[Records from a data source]
##########

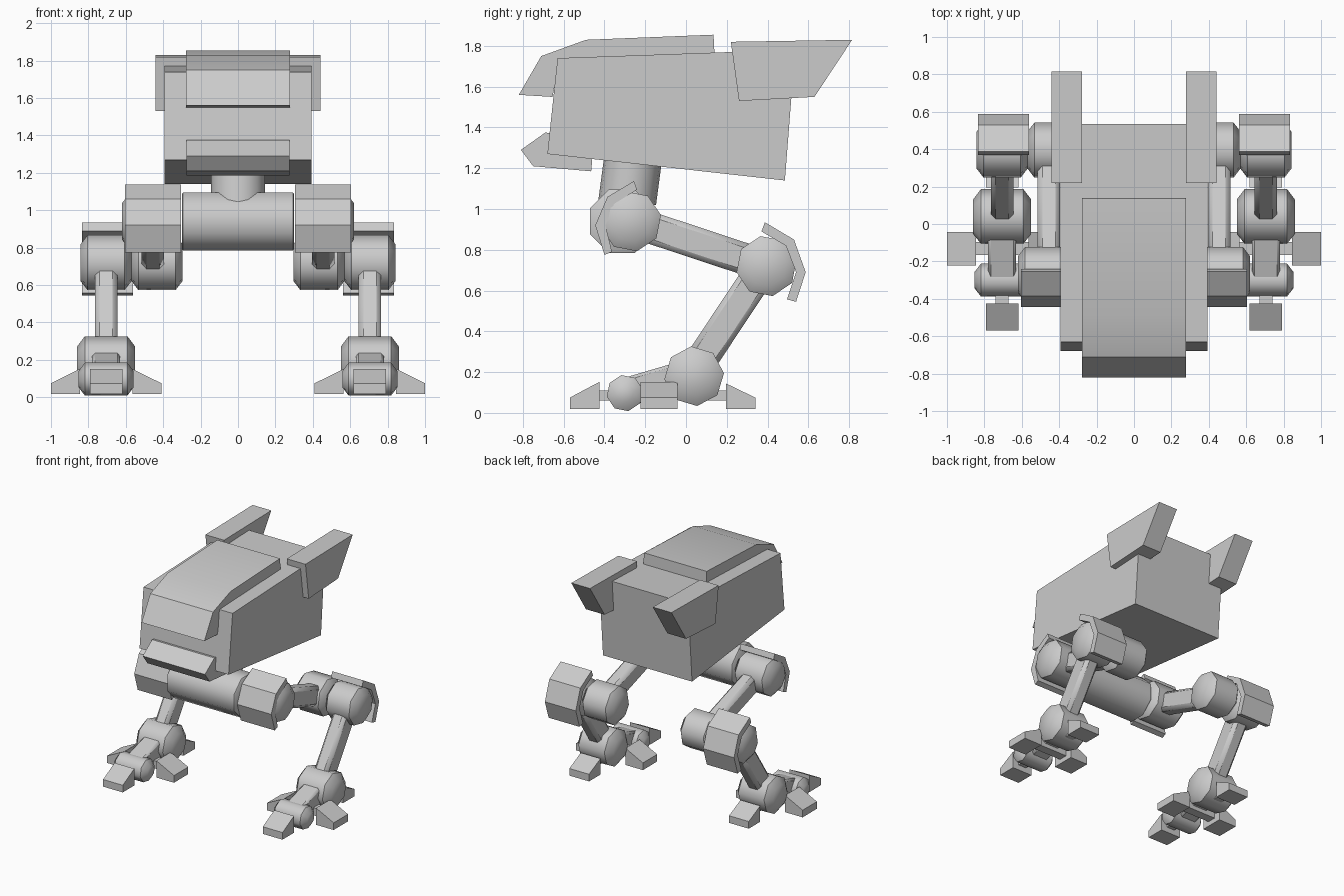
import bpy, bmesh
from math import sin, cos, pi, radians
from mathutils import Vector

if "Cube" in bpy.data.objects:
    bpy.data.objects.remove(bpy.data.objects["Cube"])


def finish(name, bm, mirror=False, bevel=0, smooth=30):
    bmesh.ops.recalc_face_normals(bm, faces=bm.faces)
    me = bpy.data.meshes.new(name)
    bm.to_mesh(me)
    bm.free()
    me.shade_smooth()
    me.set_sharp_from_angle(angle=radians(smooth))
    ob = bpy.data.objects.new(name, me)
    bpy.context.collection.objects.link(ob)
    if bevel:
        b = ob.modifiers.new("bevel", 'BEVEL')
        b.width = bevel
        b.segments = 1
        b.limit_method = 'ANGLE'
    if mirror:
        ob.modifiers.new("mirror", 'MIRROR')
    return ob


def loft(name, rings, **kw):
    """Skin a stack of equal-sized point rings and cap the ends."""
    bm = bmesh.new()
    vs = [[bm.verts.new(p) for p in r] for r in rings]
    n = len(vs[0])
    for a, b in zip(vs, vs[1:]):
        for i in range(n):
            j = (i + 1) % n
            bm.faces.new((a[i], a[j], b[j], b[i]))
    bm.faces.new(vs[0])
    bm.faces.new(vs[-1])
    return finish(name, bm, **kw)


def plate(name, prof, x0, x1, **kw):
    """Side profile (y, z) extruded across x."""
    return loft(name, [[(x, y, z) for y, z in prof] for x in (x0, x1)], **kw)


def barrel(name, x, y, z, half, r, cham, turn=0.0, mirror=True):
    """Eight-sided drum along x with chamfered ends."""
    steps = [(-half, r - cham), (-half + cham * .75, r), (half - cham * .75, r), (half, r - cham)]
    rings = [[(x + d, y + q * cos(turn + i * pi / 4), z + q * sin(turn + i * pi / 4))
              for i in range(8)] for d, q in steps]
    return loft(name, rings, mirror=mirror, smooth=50)


def beam(name, x, a, b, width, depth, bevel=.025):
    """Bar in the y-z plane from a to b."""
    a, b = Vector(a), Vector(b)
    d = (b - a).normalized()
    n = Vector((-d.y, d.x)) * depth / 2
    return plate(name, [a + n, b + n, b - n, a - n], x - width / 2, x + width / 2,
                 mirror=True, bevel=bevel, smooth=50)


# Hull
hull = [(-.68, 1.27), (-.63, 1.74), (.22, 1.77), (.535, 1.78), (.485, 1.14)]
plate("hull", hull, -.393, .393, bevel=0)
top = [(-.82, 1.56), (-.71, 1.75), (-.49, 1.83), (.135, 1.855), (.14, 1.755), (-.62, 1.72), (-.655, 1.55)]
plate("top_plate", top, -.277, .277)
chin = [(-.81, 1.29), (-.69, 1.375), (-.55, 1.36), (-.46, 1.24), (-.465, 1.185), (-.75, 1.21)]
plate("chin_plate", chin, -.275, .275)
ear = [(.22, 1.82), (.815, 1.83), (.63, 1.55), (.26, 1.53)]
plate("rear_fin", ear, .277, .442, mirror=True)

# Neck and hip bar
neck = [[(.145 * cos(i * pi / 8), cy + .143 * sin(i * pi / 8), z) for i in range(16)]
        for cy, z in ((-.29, 1.02), (-.258, 1.26))]
loft("neck", neck)
barrel("hip_bar", 0, -.315, .94, .30, .168, .008, pi / 8, mirror=False)

# Legs
HIP, KNEE, ANKLE = (-.27, .94), (.395, .72), (.04, .18)
barrel("hip_joint", .465, *HIP, .155, .15, .05, .2)
hip_guard = [(-.255, 1.137), (-.385, 1.06), (-.445, .92), (-.40, .775),
             (-.363, .79), (-.395, .92), (-.353, 1.025), (-.24, 1.095)]
plate("hip_guard", hip_guard, .305, .605, mirror=True)
beam("thigh", .455, HIP, KNEE, .12, .155)
barrel("inner_knee", .433, *KNEE, .137, .15, .05, .2)
barrel("outer_knee", .705, *KNEE, .137, .15, .05, .2)
knee_guard = [(.387, .935), (.53, .85), (.587, .69), (.54, .545),
              (.495, .557), (.54, .69), (.49, .82), (.37, .89)]
plate("knee_guard", knee_guard, .562, .835, mirror=True)
beam("shin", .705, (.385, .725), (.03, .19), .12, .155)
barrel("ankle", .705, *ANKLE, .155, .147, .055, .1)

# Feet
beam("foot_bar", .705, (.04, .2), (-.30, .10), .15, .14, .015)
barrel("toe_joint", .705, -.30, .097, .147, .09, .045, .2)
plate("front_toe_link", [(-.44, .06), (-.44, .11), (-.36, .11), (-.36, .06)], .67, .74, mirror=True)
plate("rear_toe_link", [(.08, .06), (.08, .11), (.21, .11), (.21, .06)], .67, .74, mirror=True)
plate("side_toe_link", [(-.165, .055), (-.165, .115), (-.095, .115), (-.095, .055)], .54, .87, mirror=True)
plate("front_toe", [(-.57, .018), (-.57, .075), (-.425, .152), (-.425, .018)], .618, .792, mirror=True)
plate("rear_toe", [(.195, .018), (.195, .145), (.34, .075), (.34, .018)], .618, .792, mirror=True)
for name, s in (("outer_toe", 1), ("inner_toe", -1)):
    prof = [(.14, .018), (.14, .152), (.295, .075), (.295, .018)]
    loft(name, [[(.705 + s * d, y, z) for d, z in prof] for y in (-.222, -.042)], mirror=True)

##########

**AIM OF THE EXERCISE**
When the string "rings" appears in a line of the records above, that line is to be copied.

**WORKED SOLUTION**
def loft(name, rings, **kw):
    """Skin a stack of equal-sized point rings and cap the ends."""
    vs = [[bm.verts.new(p) for p in r] for r in rings]
    rings = [[(x + d, y + q * cos(turn + i * pi / 4), z + q * sin(turn + i * pi / 4))
    return loft(name, rings, mirror=mirror, smooth=50)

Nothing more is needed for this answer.